Iwasko said she’s incredibly proud of the students and educators who continue to soar. Wednesday’s Science of Basketball event was an accumulation of lots of hard work.
“We wanted to make this experience today as memorable as possible,” Iwasko shared. “We are so happy that every student in fifth grade can do these activities. Science of Basketball is very important to the students.
“They’re asking the mathematical questions and learning about angles, which is very important. Many of them say, ‘oh, math is not for me’ or ‘no, I don’t want to try,” but this program has opened their eyes to a new way of learning.”
Blackman and the Mavs’ entertainers worked with the youth at various stations during Wednesday’s camp.
The kids dribbled between cones, made chest passes to hit a square target, worked on agility drills, measured jump velocity and learned how to calculate their free throw percentages.
Even for those who work in professional sports on a daily basis, science and math is key part of the job.
The analytics team is constantly sequencing player statistics for the best game match-ups and they determine where an athlete is most valuable on the court. Meanwhile, the sports reporters utilize game percentages and statistical data to determine the success of an individual’s game.
Using these same concepts in the classroom makes complete sense, and every Science of Basketball lesson brings math and science alive for the young people.
Fifth-graders across Dallas ISD received a Science of Basketball workbook this year with unique lessons like measuring wingspans, understanding salary caps and venturing with the Mavs to visit NBA teams across the country using math.
“From an equity standpoint, every single student is able to participate in this program now,” Heaton said. “Teachers are receiving the curriculum and then all the students receive this really engaging STEM workbook that has active learning components. They can learn about stadium design or design different uniforms, work on elasticity. There are so many different topics within basketball to help them improve their academics.”
Blackman, a 13-year NBA veteran who scored over 17,000 points and pulled down 3,000 rebounds, says his most significant accomplishments in life took place in the classroom. He’s one of only four players in Dallas Mavericks’ history to have his jersey retired by the franchise.
Most of all, Blackman understands the value of an education.
After arriving in the United States at eight years old from his native Panama, Blackman spoke very little English and worked with teachers for hours before school to learn how to read and write. He saw the benefit of good educators and believes they are some of our greatest resources in life.
He is a strong proponent of the Mavs Science of Basketball workshops and camps because he can combine his love for basketball and education.
“Science for me is fun, and that’s how I applied myself when I played the game anyway,” Blackman said. “Shooting the basketball, how far, the angle, defense, how fast you have to get to the courts.
“It’s a great application that I think that if teachers can put a format together that keeps it fun, the work will also be fun.”
Science of Basketball makes learning practical and it can transform students’ lives who might struggle to learn on paper. All the lessons come alive.
Then there’s the teamwork aspect. Youngsters work together in groups towards one goal and they can connect with their parents and friends through something joyful like sports.

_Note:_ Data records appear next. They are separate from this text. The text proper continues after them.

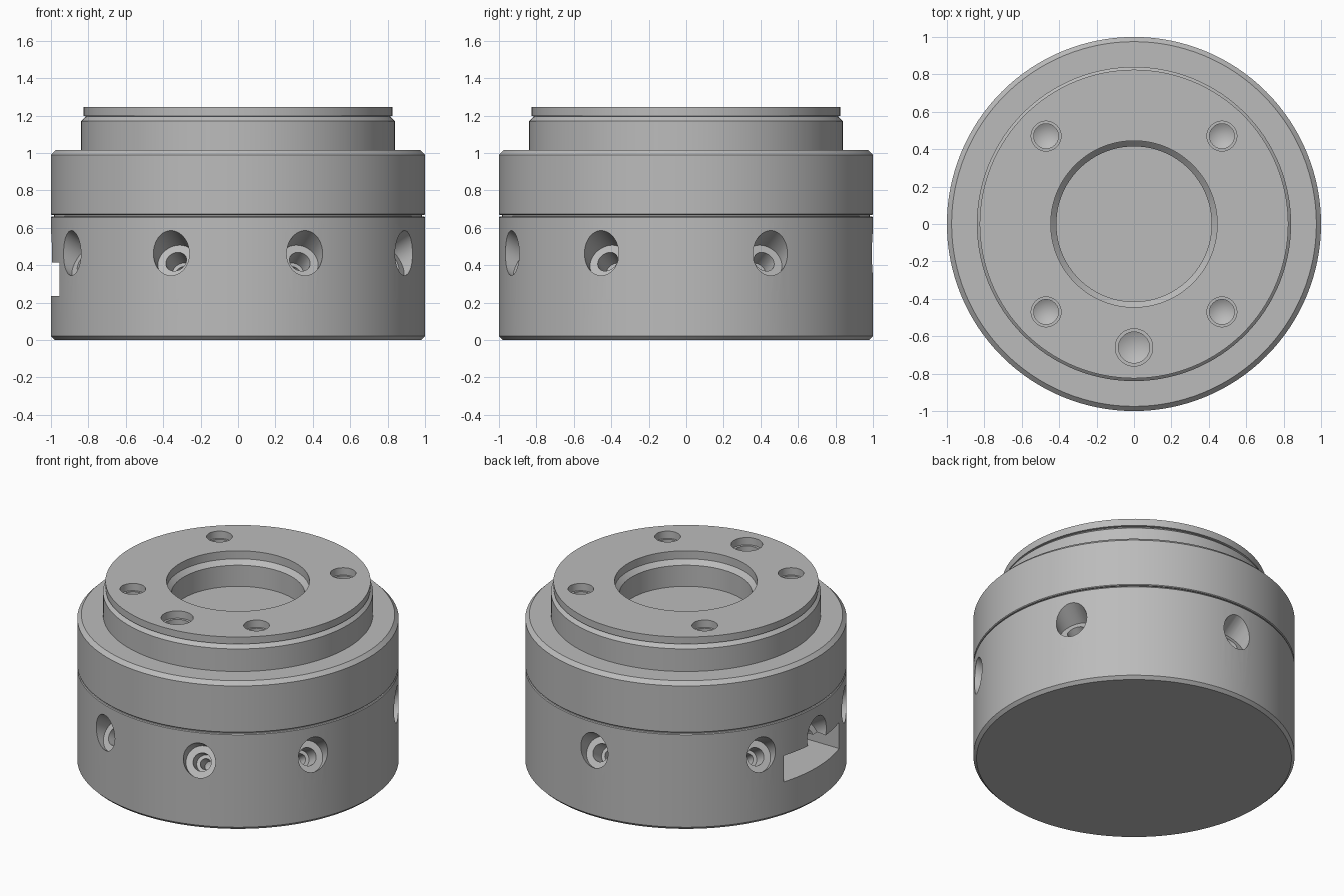
import bpy, bmesh, math
from mathutils import Matrix, Vector

cube = bpy.data.objects.get("Cube")
if cube:
    bpy.data.objects.remove(cube, do_unlink=True)

steel = bpy.data.materials.new("steel grey")
steel.use_nodes = True
GREY = (0.5, 0.5, 0.5, 1)
steel.diffuse_color = GREY
steel.node_tree.nodes["Principled BSDF"].inputs["Base Color"].default_value = GREY


def lathe(name, profile, sides, matrix=Matrix()):
    """Closed solid turned about z from (radius, height) points, bottom to top."""
    bm = bmesh.new()
    rings = []
    for r, z in profile:
        if r == 0:
            rings.append([bm.verts.new((0, 0, z))] * sides)
        else:
            turn = [2 * math.pi * i / sides for i in range(sides)]
            rings.append([bm.verts.new((r * math.cos(a), r * math.sin(a), z)) for a in turn])
    for low, high in zip(rings, rings[1:]):
        for i in range(sides):
            j = (i + 1) % sides
            corners = dict.fromkeys((low[i], low[j], high[j], high[i]))
            bm.faces.new(list(corners))
    for ring in (rings[0], rings[-1]):
        if ring[0] != ring[1]:
            bm.faces.new(ring)
    bmesh.ops.recalc_face_normals(bm, faces=bm.faces)
    bm.transform(matrix)
    return finish(name, bm)


def finish(name, bm):
    mesh = bpy.data.meshes.new(name)
    bm.to_mesh(mesh)
    bm.free()
    mesh.materials.append(steel)
    obj = bpy.data.objects.new(name, mesh)
    bpy.context.collection.objects.link(obj)
    return obj


def cut(target, cutters):
    """Subtract each cutter, then remove it."""
    bpy.context.view_layer.objects.active = target
    for cutter in cutters:
        cutter.hide_render = True
        mod = target.modifiers.new("cut", 'BOOLEAN')
        mod.operation, mod.solver, mod.object = 'DIFFERENCE', 'EXACT', cutter
        bpy.ops.object.modifier_apply(modifier=mod.name)
        bpy.data.objects.remove(cutter, do_unlink=True)


# Lower housing with a chamfered foot
lower_housing = lathe("lower_housing", [(0.98, 0), (1, 0.02), (1, 0.655), (0.995, 0.66)], 128)

# Upper housing: seam, ring, neck and undercut lip
TOP = 1.245
upper_housing = lathe("upper_housing", [
    (0.985, 0.658), (0.985, 0.668), (0.995, 0.668), (1, 0.673), (1, 0.99), (0.975, 1.015),
    (0.84, 1.015), (0.84, 1.17), (0.812, 1.195), (0.825, 1.197), (0.825, TOP)], 128)

# Side ports: stepped bores slanting down and inward
port_profile = [(0, -0.36), (0.035, -0.34), (0.035, -0.2), (0.058, -0.2), (0.058, -0.09),
                (0.103, -0.09), (0.103, 0.12)]
ports = []
for degrees in (-63, -21, 21, 63, 117, 180, 243, 270):
    a = math.radians(degrees)
    outward = Vector((math.sin(a), -math.cos(a), 0))
    axis = outward + Vector((0, 0, math.tan(math.radians(31))))
    place = Matrix.Translation(outward + Vector((0, 0, 0.465)))
    ports.append(lathe("port_cutter", port_profile, 40,
                       place @ axis.to_track_quat('Z', 'Y').to_matrix().to_4x4()))

# Deep side slot
bm = bmesh.new()
bmesh.ops.create_cube(bm, size=1, matrix=Matrix.Translation((-0.85, 0, 0.325))
                      @ Matrix.Diagonal((0.6, 0.6, 0.18, 1)))
cut(lower_housing, ports + [finish("slot_cutter", bm)])

# Central recess, four bolt holes and one larger pin hole in the top face
recess = lathe("recess_cutter", [(0.415, -0.23), (0.415, -0.085), (0.445, -0.055), (0.445, 0.05)],
               96, Matrix.Translation((0, 0, TOP)))
holes = [(x, y, 0.08, 0.066) for x in (-0.47, 0.47) for y in (-0.47, 0.47)]
holes.append((0, -0.66, 0.1, 0.083))
cutters = [recess]
for x, y, outer, inner in holes:
    profile = [(0, -0.34), (inner, -0.3), (inner, -0.05), (outer, -0.05), (outer, 0.05)]
    cutters.append(lathe("hole_cutter", profile, 40, Matrix.Translation((x, y, TOP))))
cut(upper_housing, cutters)

# Smooth walls with crisp edges
for obj in (lower_housing, upper_housing):
    bpy.ops.object.select_all(action='DESELECT')
    obj.select_set(True)
    bpy.context.view_layer.objects.active = obj
    bpy.ops.object.shade_smooth_by_angle(angle=math.radians(25))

Basketball, and even sports in general, has this magnetic way of uniting people regardless of age, race or gender. There are countless reasons why this program continues to flourish for students and teachers in the classroom.
“These things will be significant to the students later in life,” Blackman said.
Blackman noted that he’s genuinely appreciative of the teachers and students who participated in the Mavs Science of Basketball this year. And who knows, perhaps some of the children will someday work in sports and use these very lessons to transform the industry.